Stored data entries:
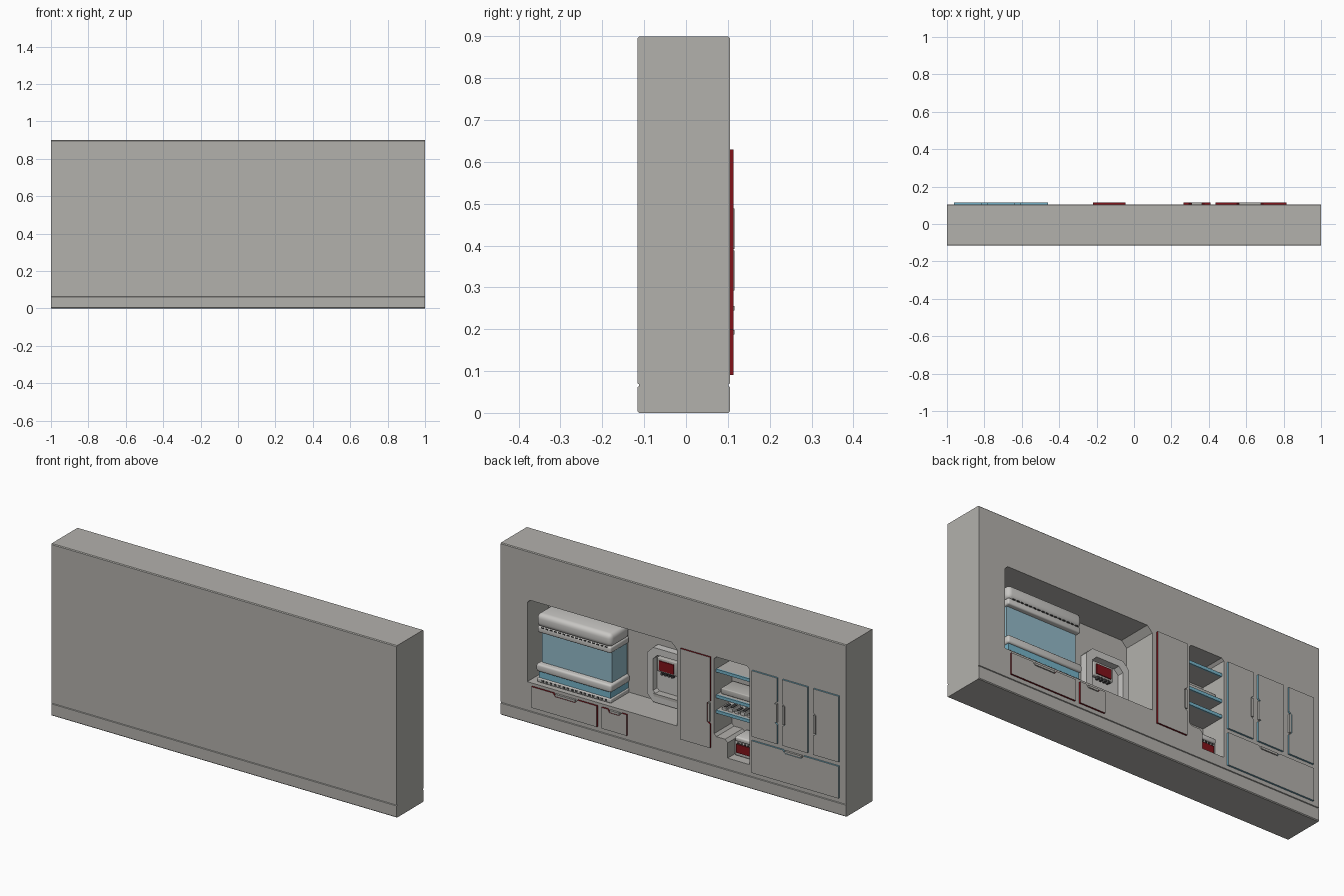
import bpy, bmesh, math

if "Cube" in bpy.data.objects:
    bpy.data.objects.remove(bpy.data.objects["Cube"])

def material(name, r, g, b):
    m = bpy.data.materials.new(name)
    m.diffuse_color = (r, g, b, 1)
    m.use_nodes = True
    m.node_tree.nodes["Principled BSDF"].inputs["Base Color"].default_value = m.diffuse_color
    return m

GREY = material("wall grey", 0.45, 0.44, 0.415)
LIGHT = material("light grey", 0.58, 0.57, 0.55)
RED = material("dark red", 0.22, 0.006, 0.01)
BLUE = material("edge blue", 0.18, 0.45, 0.58)
GLASS = material("pale blue glass", 0.29, 0.49, 0.58)
DARK = material("dark grey", 0.06, 0.06, 0.06)

BACK = 0.105           # y of the detailed wall face


def prism(name, pts, a, b, mat, axis='y', side_mat=None):
    """Extrude a profile along y (points are x,z) or along x (points are y,z)."""
    bm = bmesh.new()
    place = (lambda p, t: (p[0], t, p[1])) if axis == 'y' else (lambda p, t: (t, p[0], p[1]))
    lo = [bm.verts.new(place(p, a)) for p in pts]
    hi = [bm.verts.new(place(p, b)) for p in pts]
    bm.faces.new(lo)
    bm.faces.new(hi)
    n = len(pts)
    for i in range(n):
        f = bm.faces.new((lo[i], lo[(i + 1) % n], hi[(i + 1) % n], hi[i]))
        f.material_index = 1 if side_mat else 0
    bmesh.ops.recalc_face_normals(bm, faces=bm.faces)
    me = bpy.data.meshes.new(name)
    bm.to_mesh(me)
    bm.free()
    me.materials.append(mat)
    if side_mat:
        me.materials.append(side_mat)
    ob = bpy.data.objects.new(name, me)
    bpy.context.collection.objects.link(ob)
    return ob


def rect(x0, x1, z0, z1, c=0):
    """Rectangle profile with optional corner chamfers."""
    if not c:
        return [(x0, z0), (x1, z0), (x1, z1), (x0, z1)]
    return [(x0 + c, z0), (x1 - c, z0), (x1, z0 + c), (x1, z1 - c),
            (x1 - c, z1), (x0 + c, z1), (x0, z1 - c), (x0, z0 + c)]


def box(name, x0, x1, y0, y1, z0, z1, mat, bevel=0, seg=3):
    ob = prism(name, rect(x0, x1, z0, z1), y0, y1, mat)
    if bevel:
        m = ob.modifiers.new("bevel", 'BEVEL')
        m.width, m.segments = bevel, seg
        bpy.context.view_layer.objects.active = ob
        ob.select_set(True)
        bpy.ops.object.modifier_apply(modifier="bevel")
        bpy.ops.object.shade_smooth_by_angle(angle=math.radians(35))
        ob.select_set(False)
    return ob


def cut(ob, cutter):
    m = ob.modifiers.new("cut", 'BOOLEAN')
    m.operation, m.solver, m.object = 'DIFFERENCE', 'EXACT', cutter
    bpy.context.view_layer.objects.active = ob
    bpy.ops.object.modifier_apply(modifier="cut")
    bpy.data.objects.remove(cutter)


# Wall block: side profile with softened corners and a skirting groove
F, c, g = -0.116, 0.004, 0.004
half = [(BACK - c, 0), (BACK, c), (BACK, 0.062), (BACK - g, 0.064), (BACK - g, 0.068),
        (BACK, 0.070), (BACK, 0.9 - c), (BACK - c, 0.9)]
mid = (F + BACK) / 2
wall = prism("wall", half + [(2 * mid - y, z) for y, z in reversed(half)], -1, 1, GREY, 'x')

# Recesses: large alcove and stepped shelf tower
cut(wall, prism("alcove_cutter", [(-0.02, 0.215), (0.845, 0.215), (0.845, 0.63), (0.83, 0.645),
                                  (0.01, 0.645), (-0.02, 0.615)], -0.075, 0.2, GREY))
cut(wall, prism("tower_cutter", [(-0.44, 0.125), (-0.315, 0.125), (-0.315, 0.205), (-0.30, 0.22),
                                 (-0.25, 0.22), (-0.237, 0.233), (-0.237, 0.625), (-0.25, 0.637),
                                 (-0.427, 0.637), (-0.44, 0.625)], -0.04, 0.2, GREY))

# Display case in the alcove
box("case_back_panel", 0.387, 0.844, -0.076, -0.070, 0.215, 0.645, GREY)
box("case_cap", 0.375, 0.81, -0.074, 0.085, 0.505, 0.575, LIGHT, 0.024, 4)
box("case_cap_lip", 0.38, 0.805, -0.074, 0.080, 0.475, 0.508, LIGHT, 0.008)
box("case_glass", 0.39, 0.795, -0.074, 0.055, 0.30, 0.48, GLASS)
box("case_lower_band", 0.375, 0.81, -0.074, 0.085, 0.272, 0.312, LIGHT, 0.01)
box("case_blue_strip", 0.385, 0.80, -0.074, 0.074, 0.236, 0.274, BLUE)
box("case_base", 0.378, 0.807, -0.074, 0.08, 0.215, 0.238, LIGHT, 0.005)
for i in range(16):
    x = 0.40 + i * 0.0245
    box("case_vent", x, x + 0.013, 0.079, 0.0815, 0.222, 0.231, DARK)
    box("case_cap_vent", x, x + 0.013, 0.078, 0.083, 0.502, 0.507, DARK)

# Dispenser on the alcove's rear wall
frame = prism("dispenser_frame", rect(0.0, 0.25, 0.225, 0.51, 0.035), -0.077, -0.035, LIGHT)
cut(frame, prism("dispenser_cutter", rect(0.035, 0.215, 0.26, 0.475, 0.025), -0.069, 0.1, GREY))
box("dispenser_head", 0.085, 0.2, -0.07, -0.045, 0.385, 0.46, GREY, 0.006)
box("dispenser_red_panel", 0.1, 0.185, -0.046, -0.040, 0.395, 0.445, RED)
box("dispenser_tray", 0.04, 0.21, -0.07, -0.03, 0.258, 0.272, GREY)
for i in range(4):
    box("dispenser_nozzle", 0.106 + i * 0.02, 0.116 + i * 0.02, -0.06, -0.042, 0.372, 0.386, DARK)


def panel(name, x0, x1, z0, z1, side, edge, a, b):
    """Door or drawer front with coloured edges, a grip notch and a grip."""
    d, s = 0.016, 0.012
    pts = [(x0, z0), (x1, z0)]
    if edge == 'plus':
        pts += [(x1, a), (x1 - d, a + s), (x1 - d, b - s), (x1, b)]
        grip = (x1 - d + 0.003, x1 - 0.002, a + s, b - s)
    pts += [(x1, z1)]
    if edge == 'top':
        pts += [(b, z1), (b - s, z1 - d), (a + s, z1 - d), (a, z1)]
        grip = (a + s, b - s, z1 - d + 0.003, z1 - 0.002)
    pts += [(x0, z1)]
    if edge == 'minus':
        pts += [(x0, b), (x0 + d, b - s), (x0 + d, a + s), (x0, a)]
        grip = (x0 + 0.002, x0 + d - 0.003, a + s, b - s)
    prism(name, pts, BACK - 0.002, 0.114, GREY, 'y', side)
    gx0, gx1, gz0, gz1 = grip
    box(name + "_grip", gx0, gx1, BACK - 0.002, 0.116, gz0, gz1, GREY)


# Drawers under the alcove and tall door
panel("wide_drawer", 0.437, 0.815, 0.09, 0.2, RED, 'top', 0.55, 0.69)
panel("small_drawer", 0.264, 0.41, 0.09, 0.2, RED, 'top', 0.295, 0.375)
panel("tall_door", -0.218, -0.045, 0.155, 0.63, RED, 'minus', 0.28, 0.40)
# Cupboard doors and the deep drawer below
panel("cupboard_door_a", -0.607, -0.46, 0.28, 0.625, BLUE, 'minus', 0.38, 0.5)
panel("cupboard_door_b", -0.783, -0.636, 0.28, 0.625, BLUE, 'plus', 0.38, 0.5)
panel("cupboard_door_c", -0.963, -0.816, 0.28, 0.625, BLUE, 'plus', 0.38, 0.5)
panel("deep_drawer", -0.963, -0.46, 0.09, 0.258, BLUE, 'top', -0.76, -0.64)

# Shelves with blue front edges
for z in (0.56, 0.425, 0.345):
    box("shelf", -0.439, -0.238, -0.041, 0.084, z - 0.01, z + 0.006, GREY)
    box("shelf_edge", -0.439, -0.238, 0.084, 0.092, z - 0.01, z + 0.006, BLUE)
# Tray on the middle shelf, small items on the lower one
box("shelf_tray", -0.425, -0.25, -0.03, 0.07, 0.431, 0.462, GREY, 0.005)
for i in range(5):
    x = -0.425 + i * 0.036
    box("shelf_item", x, x + 0.024, 0.0, 0.07, 0.351, 0.362 + 0.006 * (i % 2), LIGHT)
    box("shelf_item_lid", x + 0.005, x + 0.019, 0.02, 0.06, 0.36, 0.366 + 0.006 * (i % 2), DARK)

# Small appliance at the foot of the tower
box("appliance_body", -0.43, -0.322, -0.041, 0.06, 0.125, 0.215, LIGHT, 0.008)
box("appliance_top", -0.425, -0.33, -0.03, 0.07, 0.205, 0.23, LIGHT, 0.008)
box("appliance_red_panel", -0.415, -0.337, 0.058, 0.066, 0.145, 0.19, RED)
for i in range(4):
    x = -0.411 + i * 0.019
    box("appliance_button", x, x + 0.01, 0.064, 0.068, 0.192, 0.2, DARK)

> _YOUR OBJECTIVE_:
Find the string "prism" in the records, then copy each line where it occurs.

> _COMPLETED TASK_:
def prism(name, pts, a, b, mat, axis='y', side_mat=None):
    ob = prism(name, rect(x0, x1, z0, z1), y0, y1, mat)
wall = prism("wall", half + [(2 * mid - y, z) for y, z in reversed(half)], -1, 1, GREY, 'x')
cut(wall, prism("alcove_cutter", [(-0.02, 0.215), (0.845, 0.215), (0.845, 0.63), (0.83, 0.645),
cut(wall, prism("tower_cutter", [(-0.44, 0.125), (-0.315, 0.125), (-0.315, 0.205), (-0.30, 0.22),
frame = prism("dispenser_frame", rect(0.0, 0.25, 0.225, 0.51, 0.035), -0.077, -0.035, LIGHT)
cut(frame, prism("dispenser_cutter", rect(0.035, 0.215, 0.26, 0.475, 0.025), -0.069, 0.1, GREY))
    prism(name, pts, BACK - 0.002, 0.114, GREY, 'y', side)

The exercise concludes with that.